Second, species concepts. Each of them is only provisionally useful, and none embodies Darwin’s perspicacity in the first chapter of the Origin of Species (1859). Darwin recognized that naturalists, despite their confidence, could not make any universal statements that enabled others to determine what a species was, or to differentiate it from a subspecies, a genus, a race, or a variety. This is because lineages (to use a neutral term) are constantly in the process of diverging from each other and are at different stages in the process, so the divisions that we call races, subspecies, species, etc. are arbitrary points on a continuum. And moreover, different kinds of organisms speciate in different ways, so one species “concept” cannot fit all. Emphasize the ideas in the previous three sentences, and there is no need to wade through the morass of “species concepts.” Different “species concepts” provide helpful diagnoses of differences among species, but they distract attention from the process of speciation, and they should not be pitted against each other as exclusive alternatives.

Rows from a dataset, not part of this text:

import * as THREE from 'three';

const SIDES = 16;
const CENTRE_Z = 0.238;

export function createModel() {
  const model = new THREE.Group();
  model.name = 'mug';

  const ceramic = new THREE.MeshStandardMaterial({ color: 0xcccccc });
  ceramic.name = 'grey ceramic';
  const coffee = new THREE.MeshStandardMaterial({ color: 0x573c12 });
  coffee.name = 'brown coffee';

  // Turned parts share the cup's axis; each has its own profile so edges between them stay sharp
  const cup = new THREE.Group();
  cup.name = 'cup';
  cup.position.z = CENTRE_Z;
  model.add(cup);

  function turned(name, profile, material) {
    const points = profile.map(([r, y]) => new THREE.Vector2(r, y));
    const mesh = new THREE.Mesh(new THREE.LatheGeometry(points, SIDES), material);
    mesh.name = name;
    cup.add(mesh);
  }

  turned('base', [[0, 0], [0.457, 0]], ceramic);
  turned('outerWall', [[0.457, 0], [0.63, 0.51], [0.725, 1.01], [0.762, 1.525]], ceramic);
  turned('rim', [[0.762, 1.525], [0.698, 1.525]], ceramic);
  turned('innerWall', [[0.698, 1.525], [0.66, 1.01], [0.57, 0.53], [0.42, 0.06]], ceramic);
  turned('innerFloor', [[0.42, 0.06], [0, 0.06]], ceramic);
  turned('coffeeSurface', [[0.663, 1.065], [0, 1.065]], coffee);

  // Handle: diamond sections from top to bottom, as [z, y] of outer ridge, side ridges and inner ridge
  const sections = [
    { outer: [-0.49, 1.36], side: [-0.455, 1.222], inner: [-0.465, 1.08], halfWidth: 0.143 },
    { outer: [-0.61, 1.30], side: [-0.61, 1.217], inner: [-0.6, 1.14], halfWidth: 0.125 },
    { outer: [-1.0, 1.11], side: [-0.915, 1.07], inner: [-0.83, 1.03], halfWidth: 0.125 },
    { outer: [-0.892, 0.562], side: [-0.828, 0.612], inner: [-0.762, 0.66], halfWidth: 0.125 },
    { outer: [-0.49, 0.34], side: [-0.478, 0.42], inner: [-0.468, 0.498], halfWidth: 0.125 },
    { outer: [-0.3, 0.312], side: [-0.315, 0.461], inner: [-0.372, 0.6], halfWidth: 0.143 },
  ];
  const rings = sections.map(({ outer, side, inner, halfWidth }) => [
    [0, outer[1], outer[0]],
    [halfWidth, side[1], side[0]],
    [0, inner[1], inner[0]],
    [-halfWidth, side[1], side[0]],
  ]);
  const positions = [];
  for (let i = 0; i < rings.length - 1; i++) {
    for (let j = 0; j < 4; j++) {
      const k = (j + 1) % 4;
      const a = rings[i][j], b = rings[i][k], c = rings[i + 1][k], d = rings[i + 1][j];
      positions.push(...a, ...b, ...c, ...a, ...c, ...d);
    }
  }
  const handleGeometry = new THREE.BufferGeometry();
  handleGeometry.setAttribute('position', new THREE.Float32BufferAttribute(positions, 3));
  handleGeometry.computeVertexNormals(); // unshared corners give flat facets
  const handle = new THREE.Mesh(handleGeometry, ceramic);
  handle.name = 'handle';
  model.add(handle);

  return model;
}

Instead, the process of speciation, as it occurs in many ways in many different groups (genetically, ecologically, geographically) should be described and documented pluralistically. The formation of new species is the first step to macroevolutionary patterns and processes, so it is all the more germane to the thesis of this paper.
Third, superficial glosses on the history of life that take three pages and mostly recount an aleatory assortment of factoids about groups that “appeared” and “disappeared” along with climate changes that seemingly have magical causes. This pablum is of no conceivable use. A sensible annotated chart of geologic time can give an overview of the history of life; it has been standard since Richard Owen’s (1860) text Palaeontology. Use the rest of the space to document examples of how we know what we know about the evolution of some major groups and adaptations.
Fourth, Linnaeus and his classificatory system. Linnaeus had no classificatory philosophy;Footnote 5 his “Natural System” was an attempt to know the mind of the Creator, which is not a goal of modern science. He grouped by similarity and worked a century before the greatest idea in biology even began to be generally accepted. He invented some rank names and promoted the binominal system (unique genus and species name). But his influence on biological education has always been greater than it should be. In the Origin of Species, Darwin insisted that all classification should be based on genealogy—what we would call phylogenetic relationship. No one listened; they kept using Linnaeus’s system, so we had another century of taxonomic stagnation until that was reformed. Essentially all modern systematics is phylogenetic (cladistic), and the Linnean “ranks” such as Order and Class are nothing more than bookmarks with no biological comparability or meaning. They have outlived their utility, and it is a waste of space to rehearse Linnaeus’ history and system beyond the few facts above.
On the other hand, it is surprisingly useful to teach students phylogenetics before the units on evolution and diversity of life. All students have some experience with types of plants and animals, and they know that organisms are related to each other; they just don’t know how this is determined. Show them that part first, and then they can understand, for example, why we classify birds within the reptiles (instead of as a separate “Class”), and why we don’t classify even-toed and odd-toed hoofed mammals together (as “Ungulata”), even though they have hooves.